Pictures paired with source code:
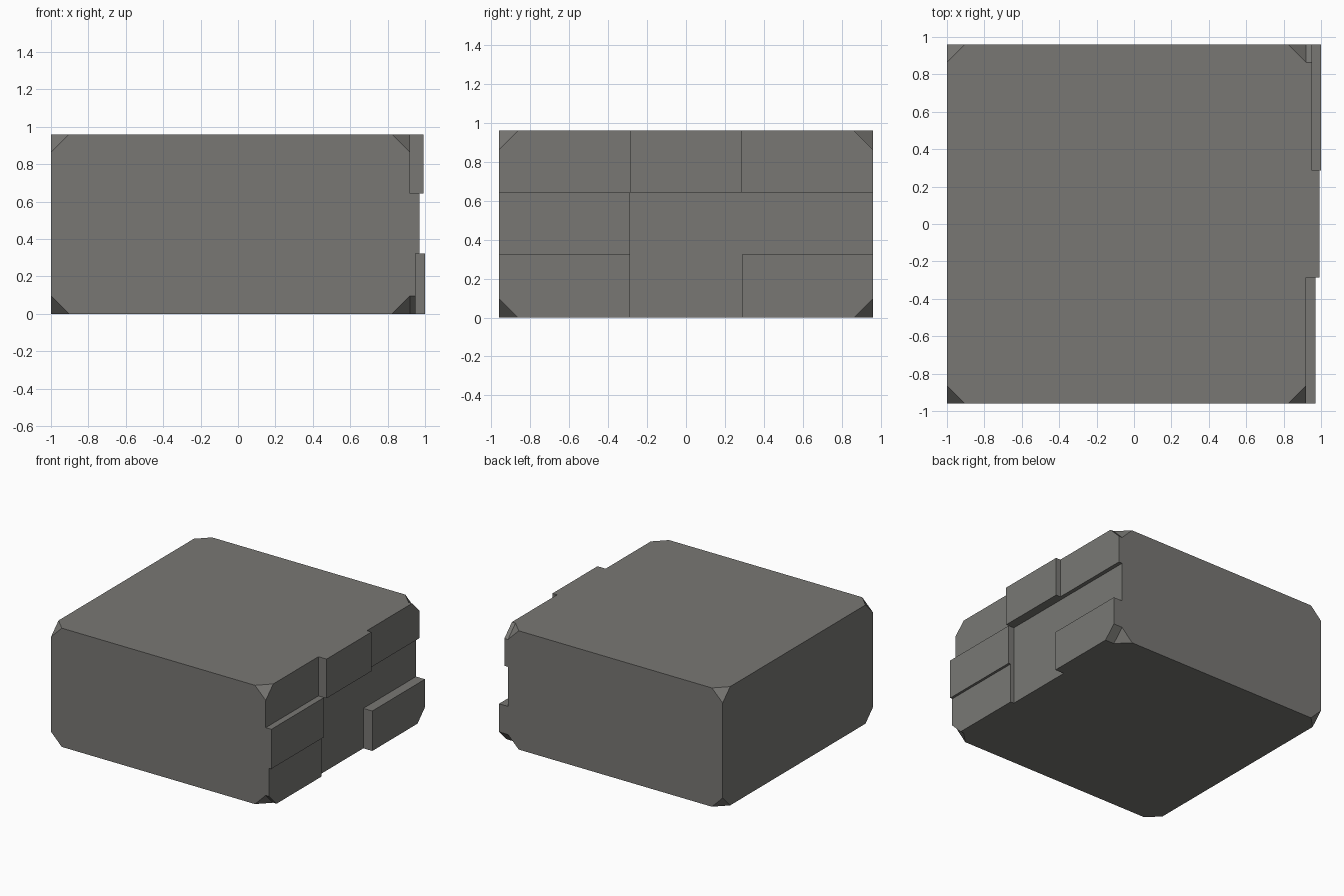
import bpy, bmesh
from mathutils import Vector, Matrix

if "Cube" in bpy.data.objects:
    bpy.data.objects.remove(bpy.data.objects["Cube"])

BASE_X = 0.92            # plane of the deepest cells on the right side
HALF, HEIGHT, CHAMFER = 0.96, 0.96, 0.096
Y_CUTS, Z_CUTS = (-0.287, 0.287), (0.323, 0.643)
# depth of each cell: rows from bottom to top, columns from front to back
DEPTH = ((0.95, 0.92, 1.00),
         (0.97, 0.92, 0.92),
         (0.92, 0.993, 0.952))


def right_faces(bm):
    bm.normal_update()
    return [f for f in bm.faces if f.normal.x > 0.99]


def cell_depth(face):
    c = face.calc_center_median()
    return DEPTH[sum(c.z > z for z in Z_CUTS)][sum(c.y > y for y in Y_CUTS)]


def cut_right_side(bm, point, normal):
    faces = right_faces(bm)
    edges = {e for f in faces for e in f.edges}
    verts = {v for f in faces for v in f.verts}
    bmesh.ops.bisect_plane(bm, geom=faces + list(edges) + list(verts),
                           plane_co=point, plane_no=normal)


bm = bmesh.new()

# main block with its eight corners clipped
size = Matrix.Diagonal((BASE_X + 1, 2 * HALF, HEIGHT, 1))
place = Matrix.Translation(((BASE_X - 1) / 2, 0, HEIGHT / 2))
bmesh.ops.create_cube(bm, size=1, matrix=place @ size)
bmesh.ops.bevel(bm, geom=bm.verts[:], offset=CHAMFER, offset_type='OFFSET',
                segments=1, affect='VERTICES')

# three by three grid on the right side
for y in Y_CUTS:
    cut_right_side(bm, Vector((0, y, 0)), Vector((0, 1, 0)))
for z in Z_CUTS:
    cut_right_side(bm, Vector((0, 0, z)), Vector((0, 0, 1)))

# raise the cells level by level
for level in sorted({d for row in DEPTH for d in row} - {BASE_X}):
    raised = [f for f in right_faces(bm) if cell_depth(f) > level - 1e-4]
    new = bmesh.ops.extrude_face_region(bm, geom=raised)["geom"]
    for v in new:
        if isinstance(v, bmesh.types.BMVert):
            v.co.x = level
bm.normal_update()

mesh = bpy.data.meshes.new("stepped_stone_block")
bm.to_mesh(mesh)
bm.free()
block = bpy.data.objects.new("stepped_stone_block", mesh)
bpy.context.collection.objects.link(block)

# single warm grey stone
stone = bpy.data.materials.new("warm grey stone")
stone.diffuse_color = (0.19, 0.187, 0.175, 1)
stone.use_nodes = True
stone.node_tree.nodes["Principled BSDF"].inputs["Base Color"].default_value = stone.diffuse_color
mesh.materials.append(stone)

About this task: Find the lines in the records above that hold the word "data", and give only how many there are.

Expected answer: 5